Copy every line in the records below that contains the word "faces".
+ + + + +
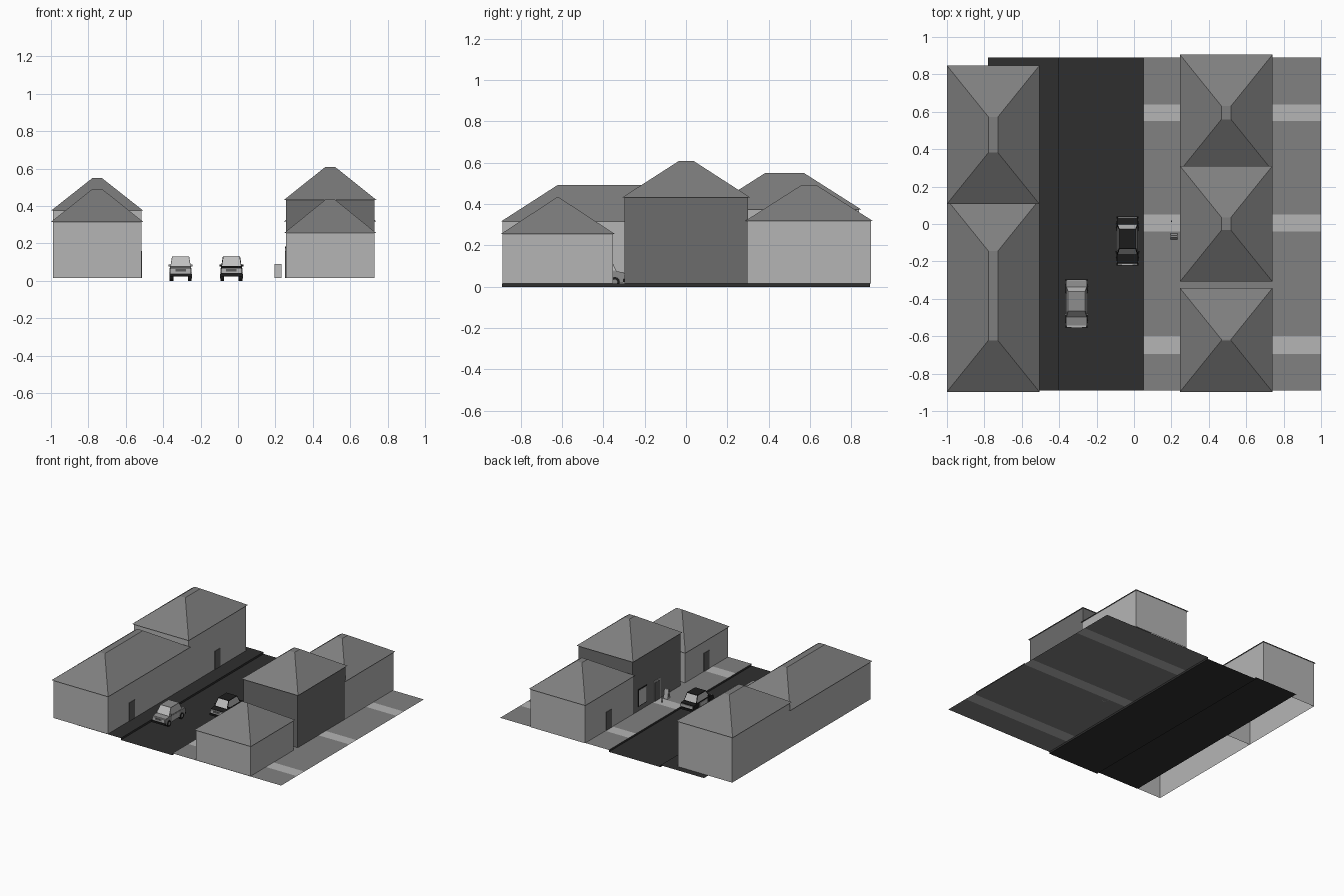
import bpy, bmesh, math

if "Cube" in bpy.data.objects:
    bpy.data.objects.remove(bpy.data.objects["Cube"])


def material(name, v):
    m = bpy.data.materials.new(name)
    m.diffuse_color = (v, v, v, 1)
    m.use_nodes = True
    m.node_tree.nodes["Principled BSDF"].inputs["Base Color"].default_value = m.diffuse_color
    return m


WALL = material("pale wall", 0.46)
ROOF = material("roof grey", 0.21)
PAVE = material("pavement grey", 0.22)
DARKWALL = material("dark wall", 0.15)
ROAD = material("asphalt", 0.028)
GLASS = material("pale glass", 0.52)
DOOR = material("door grey", 0.11)
CAR = material("car grey", 0.27)
BLACK = material("black", 0.012)


def mesh(name, verts, faces, mats, rule=None):
    me = bpy.data.meshes.new(name)
    me.from_pydata(verts, [], faces)
    for m in mats:
        me.materials.append(m)
    bm = bmesh.new()
    bm.from_mesh(me)
    bmesh.ops.recalc_face_normals(bm, faces=bm.faces)
    if rule:
        for f in bm.faces:
            f.material_index = rule(f)
    bm.to_mesh(me)
    bm.free()
    ob = bpy.data.objects.new(name, me)
    bpy.context.collection.objects.link(ob)
    return ob


SIDES = [(i, (i + 1) % 4, (i + 1) % 4 + 4, i + 4) for i in range(4)]


def rect(x0, x1, y0, y1, z):
    return [(x0, y0, z), (x1, y0, z), (x1, y1, z), (x0, y1, z)]


def frustum(name, low, high, mats, rule=None, caps=True):
    """Two (x0, x1, y0, y1, z) rectangles joined by four sides."""
    faces = SIDES + ([(3, 2, 1, 0), (4, 5, 6, 7)] if caps else [])
    return mesh(name, rect(*low) + rect(*high), faces, mats, rule)


def box(name, x0, x1, y0, y1, z0, z1, mat):
    return frustum(name, (x0, x1, y0, y1, z0), (x0, x1, y0, y1, z1), [mat])


# Ground: sunken road between two raised pavements, pale bands on the right
prof = [(-0.78, 0.015), (-0.4, 0.015), (-0.4, 0), (0.05, 0), (0.05, 0.015), (1, 0.015)]
cuts = [-0.89, -0.695, -0.60, -0.04, 0.05, 0.55, 0.64, 0.89]
n = len(prof)
verts = [(x, y, z) for y in cuts for x, z in prof]
faces = [(j * n + i, j * n + i + 1, (j + 1) * n + i + 1, (j + 1) * n + i)
         for j in range(len(cuts) - 1) for i in range(n - 1)]


def ground_rule(f):
    c = f.calc_center_median()
    if c.x < 0.1:
        return 0
    return 2 if any(a < c.y < b for a, b in zip(cuts[1::2], cuts[2::2])) else 1


mesh("street_and_pavement", verts, faces, [ROAD, PAVE, WALL], ground_rule)


# Houses: open wall shells with flat-topped hip roofs
def house(name, cx, y0, y1, eave, ridge, wall):
    hw, o = 0.247, 0.01
    frustum(name + "_walls", (cx - hw + o, cx + hw - o, y0 + o, y1 - o, 0.015),
            (cx - hw + o, cx + hw - o, y0 + o, y1 - o, eave + 0.005), [wall], caps=False)
    frustum(name + "_roof", (cx - hw, cx + hw, y0, y1, eave),
            (cx - 0.025, cx + 0.025, y0 + 0.275, y1 - 0.275, ridge), [ROOF])


house("left_front_house", -0.753, -0.897, 0.13, 0.315, 0.492, WALL)
house("left_back_house", -0.753, 0.107, 0.847, 0.375, 0.55, WALL)
house("right_front_house", 0.493, -0.897, -0.343, 0.255, 0.435, WALL)
house("right_middle_house", 0.493, -0.308, 0.31, 0.433, 0.61, DARKWALL)
house("right_back_house", 0.493, 0.285, 0.905, 0.318, 0.493, WALL)

# Doors and window as thin plates on the street walls
for label, x, y in (("left_front", -0.514, -0.59), ("left_back", -0.514, 0.477),
                    ("right_front", 0.254, -0.62), ("right_back", 0.254, 0.597)):
    box(label + "_door", x - 0.002, x + 0.002, y - 0.035, y + 0.035, 0.016, 0.16, DOOR)
box("shop_door_frame", 0.252, 0.257, -0.04, 0.04, 0.016, 0.175, WALL)
box("shop_door", 0.250, 0.256, -0.03, 0.03, 0.016, 0.163, DOOR)
box("shop_window_frame", 0.252, 0.257, 0.125, 0.235, 0.05, 0.185, BLACK)
box("shop_window", 0.250, 0.256, 0.132, 0.228, 0.057, 0.178, GLASS)

# Folding pavement sign outside the shop
for s in (-1, 1):
    frustum("sign_board", (0.195, 0.232, -0.068 + s * 0.014, -0.064 + s * 0.014, 0.015),
            (0.195, 0.232, -0.068 + s * 0.002, -0.064 + s * 0.002, 0.09), [WALL])
box("small_post", 0.197, 0.203, 0.012, 0.018, 0.015, 0.06, DOOR)


# Cars, facing the front
def car(name, cx, cy, body, front):
    def part(p, x0, x1, y0, y1, z0, z1, m):
        return box(name + "_" + p, cx + x0, cx + x1, cy + y0, cy + y1, z0, z1, m)

    # body sides drawn as a lengthwise profile
    pts = [(-0.122, 0.022), (0.122, 0.022), (0.127, 0.05), (0.122, 0.071),
           (0.08, 0.075), (-0.06, 0.078), (-0.118, 0.07), (-0.127, 0.048)]
    k = len(pts)
    vs = [(cx + s * 0.057, cy + y, z) for s in (-1, 1) for y, z in pts]
    fs = [tuple(range(k)), tuple(range(k, 2 * k))]
    fs += [(i, (i + 1) % k, (i + 1) % k + k, i + k) for i in range(k)]
    mesh(name + "_body", vs, fs, [body])
    # cabin: inset glass on its four sloping sides
    cab = frustum(name + "_cabin", (cx - 0.055, cx + 0.055, cy - 0.075, cy + 0.088, 0.075),
                  (cx - 0.046, cx + 0.046, cy - 0.04, cy + 0.062, 0.131), [body, GLASS])
    bm = bmesh.new()
    bm.from_mesh(cab.data)
    panes = [f for f in bm.faces if abs(f.normal.z) < 0.9]
    bmesh.ops.inset_individual(bm, faces=panes, thickness=0.006)
    for f in panes:
        f.material_index = 1
    bm.to_mesh(cab.data)
    bm.free()
    # nose, grille, bumpers
    part("nose", -0.054, 0.054, -0.129, -0.12, 0.042, 0.068, front)
    part("grille", -0.028, 0.028, -0.131, -0.125, 0.05, 0.064, DOOR)
    part("tail", -0.05, 0.05, 0.12, 0.128, 0.045, 0.066, front)
    for s in (-1, 1):
        part("bumper", -0.058, 0.058, s * 0.125 - 0.006, s * 0.125 + 0.006, 0.024, 0.038, BLACK)
        part("door_panel", s * 0.0575 - 0.001, s * 0.0575 + 0.001, -0.045, 0.05, 0.032, 0.07, front)
        part("mirror", s * 0.059 - 0.006, s * 0.059 + 0.006, -0.062, -0.055, 0.078, 0.088, body)
        # wheels with pale hubs
        for wy in (-0.08, 0.08):
            for p, r, h, off, m in (("wheel", 0.024, 0.02, 0.049, BLACK), ("hub", 0.012, 0.004, 0.0585, CAR)):
                bpy.ops.mesh.primitive_cylinder_add(
                    vertices=12, radius=r, depth=h, rotation=(0, math.pi / 2, 0),
                    location=(cx + s * off, cy + wy, 0.024))
                w = bpy.context.object
                w.name = name + "_" + p
                w.data.materials.append(m)


car("grey_car", -0.307, -0.424, CAR, WALL)
car("black_car", -0.035, -0.09, BLACK, WALL)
+ + + + +
■ Completed exercise:
def mesh(name, verts, faces, mats, rule=None):
    me.from_pydata(verts, [], faces)
    bmesh.ops.recalc_face_normals(bm, faces=bm.faces)
        for f in bm.faces:
    faces = SIDES + ([(3, 2, 1, 0), (4, 5, 6, 7)] if caps else [])
    return mesh(name, rect(*low) + rect(*high), faces, mats, rule)
faces = [(j * n + i, j * n + i + 1, (j + 1) * n + i + 1, (j + 1) * n + i)
mesh("street_and_pavement", verts, faces, [ROAD, PAVE, WALL], ground_rule)
    panes = [f for f in bm.faces if abs(f.normal.z) < 0.9]
    bmesh.ops.inset_individual(bm, faces=panes, thickness=0.006)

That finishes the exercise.